6 Blessed they who hunger and thirst after righteousness, for *they* shall be filled. v.6 hunger and thirst after righteousness is a desire to have things in accordance with the mind of god. this is suffering with christ (Rom. 8:17) where we are grieved by man’s rebellion, and the effects of sin on creation. the reward is to be filled or satisfied with righteousness in the kingdom (Dan. 9:24), when everything is set right (ACTS 3:21). doesn’t say to set things right.

#5: Mercy (v.7)

7 Blessed the merciful, for *they* shall find mercy. v.7 mercy HERE is compassionate treatment of those in distress… uncommon in a world full of cold people.
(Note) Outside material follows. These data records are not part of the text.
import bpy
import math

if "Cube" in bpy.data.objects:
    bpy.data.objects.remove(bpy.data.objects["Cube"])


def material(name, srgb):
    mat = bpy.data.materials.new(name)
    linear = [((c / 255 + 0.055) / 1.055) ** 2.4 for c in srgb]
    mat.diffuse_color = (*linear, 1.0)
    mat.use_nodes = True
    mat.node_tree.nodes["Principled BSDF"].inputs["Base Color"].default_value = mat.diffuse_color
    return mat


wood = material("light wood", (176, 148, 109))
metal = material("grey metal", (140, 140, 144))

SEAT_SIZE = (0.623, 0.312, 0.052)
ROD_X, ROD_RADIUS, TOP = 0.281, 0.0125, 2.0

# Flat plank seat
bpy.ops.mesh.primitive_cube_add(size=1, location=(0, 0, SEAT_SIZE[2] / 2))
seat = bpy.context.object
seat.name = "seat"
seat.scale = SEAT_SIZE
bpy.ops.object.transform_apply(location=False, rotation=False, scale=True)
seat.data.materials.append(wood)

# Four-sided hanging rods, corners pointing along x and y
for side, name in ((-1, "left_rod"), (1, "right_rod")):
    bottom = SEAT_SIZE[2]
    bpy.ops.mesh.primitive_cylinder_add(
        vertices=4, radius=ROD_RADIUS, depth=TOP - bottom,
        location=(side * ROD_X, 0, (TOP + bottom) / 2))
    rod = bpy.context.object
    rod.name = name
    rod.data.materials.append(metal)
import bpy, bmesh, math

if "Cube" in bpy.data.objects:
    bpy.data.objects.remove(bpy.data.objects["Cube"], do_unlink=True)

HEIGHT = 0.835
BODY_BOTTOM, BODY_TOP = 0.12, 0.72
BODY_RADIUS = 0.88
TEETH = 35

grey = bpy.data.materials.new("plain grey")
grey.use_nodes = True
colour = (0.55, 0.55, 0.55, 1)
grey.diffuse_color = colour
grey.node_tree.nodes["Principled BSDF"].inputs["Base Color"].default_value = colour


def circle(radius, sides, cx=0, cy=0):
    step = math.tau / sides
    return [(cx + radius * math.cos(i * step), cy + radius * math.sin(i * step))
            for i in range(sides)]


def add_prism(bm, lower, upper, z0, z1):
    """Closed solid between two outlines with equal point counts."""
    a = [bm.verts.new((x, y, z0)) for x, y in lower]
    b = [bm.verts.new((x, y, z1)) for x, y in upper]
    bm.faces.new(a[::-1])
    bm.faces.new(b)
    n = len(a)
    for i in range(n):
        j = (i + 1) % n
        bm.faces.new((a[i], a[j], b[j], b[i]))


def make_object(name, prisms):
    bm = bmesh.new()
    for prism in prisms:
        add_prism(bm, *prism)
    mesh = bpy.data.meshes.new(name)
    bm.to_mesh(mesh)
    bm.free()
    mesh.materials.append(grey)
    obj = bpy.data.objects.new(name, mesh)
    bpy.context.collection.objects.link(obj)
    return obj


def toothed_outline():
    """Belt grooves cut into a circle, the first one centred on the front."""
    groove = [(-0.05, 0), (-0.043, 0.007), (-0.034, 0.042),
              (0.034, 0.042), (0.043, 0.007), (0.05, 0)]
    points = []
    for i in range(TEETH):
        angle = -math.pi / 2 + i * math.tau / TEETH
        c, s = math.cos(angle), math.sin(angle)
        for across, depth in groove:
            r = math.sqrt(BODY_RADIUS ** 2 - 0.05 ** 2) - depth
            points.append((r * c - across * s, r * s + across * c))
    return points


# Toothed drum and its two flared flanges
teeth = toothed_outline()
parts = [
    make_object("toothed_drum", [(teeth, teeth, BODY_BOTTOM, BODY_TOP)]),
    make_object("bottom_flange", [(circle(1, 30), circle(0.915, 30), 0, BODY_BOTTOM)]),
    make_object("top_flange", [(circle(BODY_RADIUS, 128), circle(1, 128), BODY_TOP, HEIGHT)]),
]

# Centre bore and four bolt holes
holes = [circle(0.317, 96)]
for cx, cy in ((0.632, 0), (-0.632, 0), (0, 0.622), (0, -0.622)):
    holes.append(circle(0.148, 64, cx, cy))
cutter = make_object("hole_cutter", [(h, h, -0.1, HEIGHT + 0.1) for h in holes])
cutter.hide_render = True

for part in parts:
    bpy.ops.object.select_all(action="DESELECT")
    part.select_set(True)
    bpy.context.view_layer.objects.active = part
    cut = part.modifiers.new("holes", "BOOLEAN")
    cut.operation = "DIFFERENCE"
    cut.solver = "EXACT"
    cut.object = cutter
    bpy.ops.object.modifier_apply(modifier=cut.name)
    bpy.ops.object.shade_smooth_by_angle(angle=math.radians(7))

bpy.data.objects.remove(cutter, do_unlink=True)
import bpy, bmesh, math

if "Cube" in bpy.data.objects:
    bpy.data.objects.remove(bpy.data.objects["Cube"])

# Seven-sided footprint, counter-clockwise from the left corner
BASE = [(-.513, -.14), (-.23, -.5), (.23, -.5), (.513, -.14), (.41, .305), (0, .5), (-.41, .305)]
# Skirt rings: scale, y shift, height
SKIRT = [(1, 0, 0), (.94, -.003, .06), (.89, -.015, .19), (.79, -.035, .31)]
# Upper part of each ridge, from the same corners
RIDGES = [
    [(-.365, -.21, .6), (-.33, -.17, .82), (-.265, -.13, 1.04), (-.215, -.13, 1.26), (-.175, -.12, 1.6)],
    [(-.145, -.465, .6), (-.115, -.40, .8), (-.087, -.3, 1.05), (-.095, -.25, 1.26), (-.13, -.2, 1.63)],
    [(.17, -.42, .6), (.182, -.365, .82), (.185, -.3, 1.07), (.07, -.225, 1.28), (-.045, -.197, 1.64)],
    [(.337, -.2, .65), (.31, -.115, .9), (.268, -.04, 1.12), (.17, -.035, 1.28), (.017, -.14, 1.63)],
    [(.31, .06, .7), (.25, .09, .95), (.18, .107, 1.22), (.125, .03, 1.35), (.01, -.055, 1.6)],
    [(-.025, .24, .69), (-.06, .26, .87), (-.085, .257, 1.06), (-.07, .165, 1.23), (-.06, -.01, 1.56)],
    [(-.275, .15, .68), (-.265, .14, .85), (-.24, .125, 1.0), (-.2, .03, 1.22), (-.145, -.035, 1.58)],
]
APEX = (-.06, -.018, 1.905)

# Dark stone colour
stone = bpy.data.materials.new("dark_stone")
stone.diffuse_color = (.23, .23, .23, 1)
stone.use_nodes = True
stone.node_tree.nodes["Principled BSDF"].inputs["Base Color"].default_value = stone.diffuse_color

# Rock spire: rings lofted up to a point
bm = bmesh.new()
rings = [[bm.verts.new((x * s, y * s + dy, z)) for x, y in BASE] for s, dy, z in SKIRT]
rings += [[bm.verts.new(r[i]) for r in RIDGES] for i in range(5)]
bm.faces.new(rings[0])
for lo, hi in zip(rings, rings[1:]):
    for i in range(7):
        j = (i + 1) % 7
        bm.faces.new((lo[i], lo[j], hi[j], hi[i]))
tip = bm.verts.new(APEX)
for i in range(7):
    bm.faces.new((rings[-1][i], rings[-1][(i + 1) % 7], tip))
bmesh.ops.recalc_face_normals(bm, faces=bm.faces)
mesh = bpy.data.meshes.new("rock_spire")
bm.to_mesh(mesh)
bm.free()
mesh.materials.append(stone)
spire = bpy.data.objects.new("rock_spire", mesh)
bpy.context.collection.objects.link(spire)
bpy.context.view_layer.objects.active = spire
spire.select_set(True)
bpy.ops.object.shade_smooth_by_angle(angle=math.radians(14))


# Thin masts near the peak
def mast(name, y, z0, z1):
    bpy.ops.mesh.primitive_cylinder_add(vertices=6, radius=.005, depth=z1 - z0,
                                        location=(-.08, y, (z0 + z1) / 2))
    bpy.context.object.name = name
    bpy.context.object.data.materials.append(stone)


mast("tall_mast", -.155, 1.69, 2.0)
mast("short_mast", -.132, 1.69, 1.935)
SEE Rom. 12:8; JAM. 2:13; Luke 10:30-34. THE REWARD is governmental mercy from god… not exemption from trials, but enjoyment of the sweetness of god’s mercy through their trials.

#6: Purity (v.8)

8 Blessed the pure in heart, for *they* shall see God. v.8 Purity is the thought of umixed motives, cleanness of thought. appreciating mercy does not make us compromise holiness. “The fuller your hold of grace is, the higher will be your maintenance of holiness” – w. kelly. to “see god” (heb. 12:14) is the result of communion, to actually know god in his characters.

#7: Peacemaking (v.9)

9 Blessed the peace-makers, for *they* shall be called sons of God. v.9 peacemaking is not the idea of passively trying to avoid sensitive issues… it is an active seeking to put issues right for the Glory of God and the blessing of our brethren (I sam. 25). “sons of god” in Matthew is not the pauline truth of adoption. they bear the resemblance of god’s nature.

#8: Persecution for Righteousness' Sake (v.10)

10 Blessed they who are persecuted on account of righteousness, for *theirs* is the kingdom of the heavens. v.10 persecution for righteousness’ sake is to suffer for taking a stand on moral issues. a good example is john the baptist Matt. 14:3-4, although John wasn’t in the kingdom of heaven. how can we be “blessed” in such adverse conditions? there is a joy that comes from doing god’s will. the reward is a portion with the Messiah Himself in the kingdom of the heavens.

#9: Persecution for Christ's Sake (vv.11-12)

11 Blessed are ye when they may reproach and persecute you, and say every wicked thing against you, lying, for my sake. vv.11-12 persecution for Christ’s sake goes beyond suffering for righteousness’ sake. compare I Pet. 3:14 and I Pet. 4:12-13. it is to suffer because of our association with Christ, a far greater priviledge than suffering for moral issues. notice this change from “they” to “ye”, which is exceedingly precious. He is getting very personal. slander and false accusation are some of the hardest persecution to take.

12a Rejoice and exult, for your reward is great in the heavens; v.12areward in heaven” He identifies these with a higher place altogether than “the kingdom of heaven” which is in the earth. instead, god gives them a portion out of the earthly scene, with Himself above. it takes in the possibility that they might be martyred. “Rejoice” – a special kind, see Acts 5:40-42. 

12b for thus have they persecuted the prophets who were before you. v.12b What an honor to join the old testament prophets in earthly rejection and scorn… bringing us into a special communion with God.

the tenth beatitude. Nine are listed here in Matthew 5, but paul gives us another one in Acts 20:35 “…to remember the words of the Lord Jesus, that he himself said, It is more blessed to give than to receive.”

“earth” or “land”. the expression "earth," could be translated "the land," (v.5 and v.13). which was specially true of the Jewish land then.